- Facilities Management Specialist »
- Capital Projects Manager-Greensboro NC »
- Facilities Manager, Custodial & Landscape »
- Building Security Coordinator »
CMMS: Manage Work Orders and Materials
The process of maximizing CMMS use involves identifying and focusing on the most important modules and functions and ensuring technicians in the field use them as effectively as possible. The process often starts with returning to the original goals of a CMMS and the software features that addressed those goals.
“We go back to ground zero, like we’re at the beginning of the process again,” says Susan Deane, CMMS database administrator with the facilities management department at Chapman University in Orange, Calif. The department is responsible for the campus’s 124 buildings.
The work-order module generally receives the most attention during specification, so it tops the list of priority modules when departments need to refocus.
Rick Storlie, UNLV’s director of administrative services, stresses this module’s central role in gathering accurate data for the department, which maintains 120 buildings with about 4.5 million square feet of space.
“We’re firm believers that technicians ultimately run a maintenance organization because their work out in the field is the critical component to success or failure,” he says. “It’s up to managers to train them how to submit proper closing comments, readings and other feedback so it can be quantified into meaningful data.”
Many departments also tend to rely heavily on a CMMS’s materials-management module. At Chapman University, the module is essential for controlling inventory costs.
“Implementing the materials-management module provided the additional capability of performing an annual inventory through the use of inventory check sheets and reports on inventory totals before and after the inventory,” Deane says.
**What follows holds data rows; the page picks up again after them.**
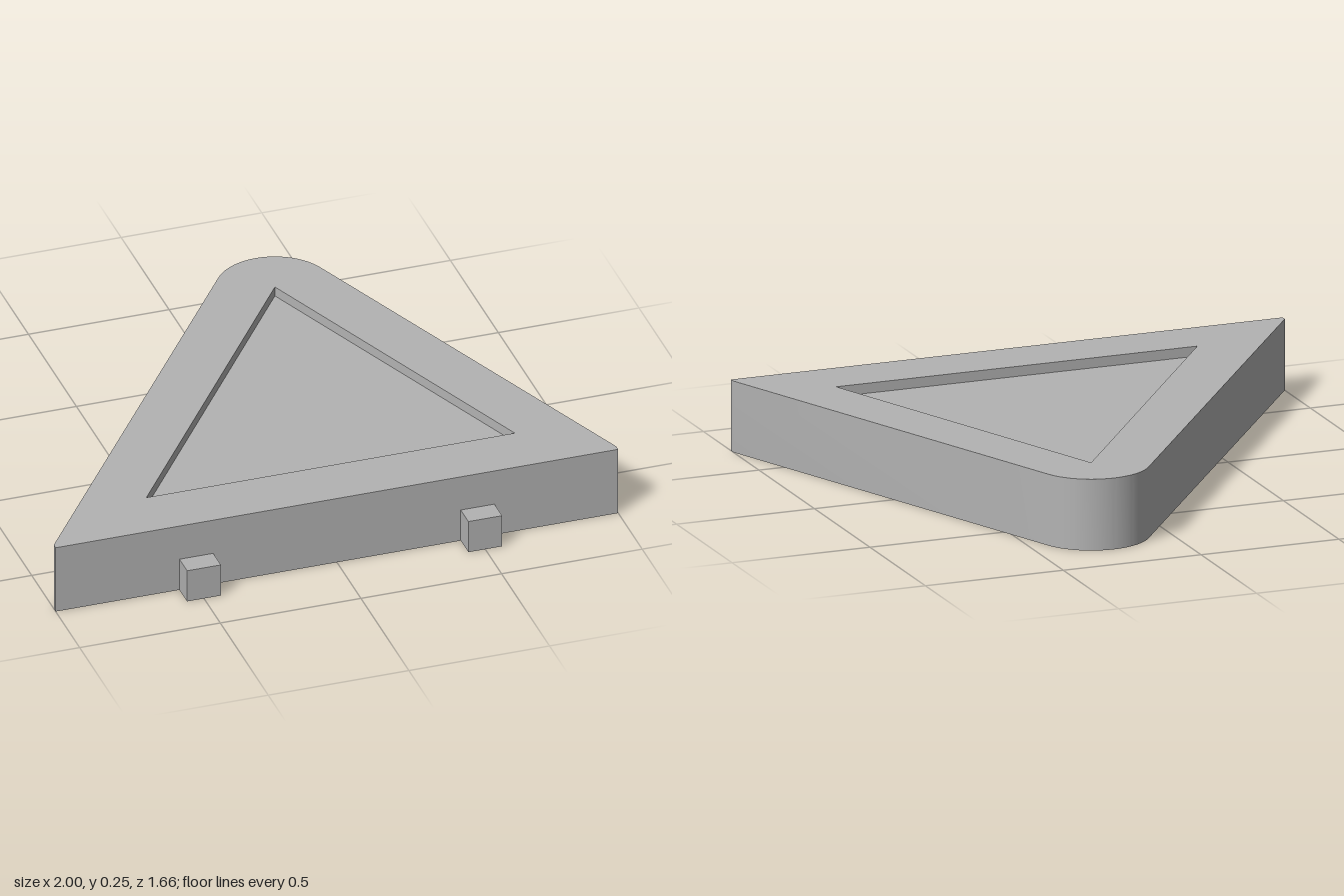
import * as THREE from 'three';
import { toCreasedNormals } from 'three/addons/utils/BufferGeometryUtils.js';

const HEIGHT = 0.25, RECESS = 0.035;

// Plan points are [x, z]; shapes are drawn with y = -z, then laid flat.
const toPoints = (list) => list.map(([x, z]) => new THREE.Vector2(x, -z));

function extrudeUp(shape, height) {
  const geometry = new THREE.ExtrudeGeometry(shape, { depth: height, bevelEnabled: false, curveSegments: 24 });
  geometry.rotateX(-Math.PI / 2);
  return toCreasedNormals(geometry, 0.5);
}

export function createModel() {
  const group = new THREE.Group();
  group.name = 'triangularPlate';
  const grey = new THREE.MeshStandardMaterial({ color: 0xb3b3b3 });
  grey.name = 'grey';

  const add = (name, geometry) => {
    const mesh = new THREE.Mesh(geometry, grey);
    mesh.name = name;
    group.add(mesh);
    return mesh;
  };

  const recess = toPoints([[-0.605, 0.537], [0.705, 0.537], [0.25, -0.63]]);

  // Body: skewed triangle, rounded at the back, with a triangular opening
  const outline = new THREE.Shape();
  outline.moveTo(-1, -0.75);
  outline.lineTo(1, -0.75);
  outline.lineTo(1, -0.73);
  outline.absarc(0.25, 0.63, 0.2, Math.atan2(0.366, 0.93), Math.atan2(0.59, -0.807), false);
  outline.lineTo(-1, -0.73);
  outline.closePath();
  outline.holes.push(new THREE.Path(recess.slice().reverse()));
  add('body', extrudeUp(outline, HEIGHT));

  // Floor of the shallow recess
  add('recessFloor', extrudeUp(new THREE.Shape(recess), HEIGHT - RECESS));

  // Two small pegs on the front edge
  for (const [name, x] of [['leftPeg', 0.5], ['rightPeg', -0.5]]) {
    add(name, new THREE.BoxGeometry(0.12, 0.12, 0.08)).position.set(x, 0.06, 0.79);
  }
  return group;
}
The department augmented this function by adding bar-code technology in 2007.
As organizations seek to control costs by more closely monitoring activity in all areas of operations, a CMMS’s ability to integrate and share data with software in other departments, such as purchasing, has become increasingly essential.
“During specification, we knew that somewhere down the line, we wanted to be able to tie into other business operations,” Lucas says.
In UNLV’s case, the CMMS database integrates with applications in other departments, including finance and purchasing. The CMMS purchasing module is fed from these applications and allows the department to automatically post purchases to work orders and sales orders when materials arrive. The purchasing application documents all purchases, but it does not do so against specific jobs or tasks, Lucas says, an advantage the department gains by filtering purchases through the CMMS.
By reviewing how well front-line technicians use these modules, managers can reinforce the reasons the department originally invested in a CMMS. The process can help the entire department refocus its approach to using a CMMS, which tends to narrow over time, from meeting big-picture goals to targeting short-term needs.
“Too often, standing procedures dictate how a new CMMS system will fit in or be implemented, rather than the long-range goals of the organization,” Lucas says.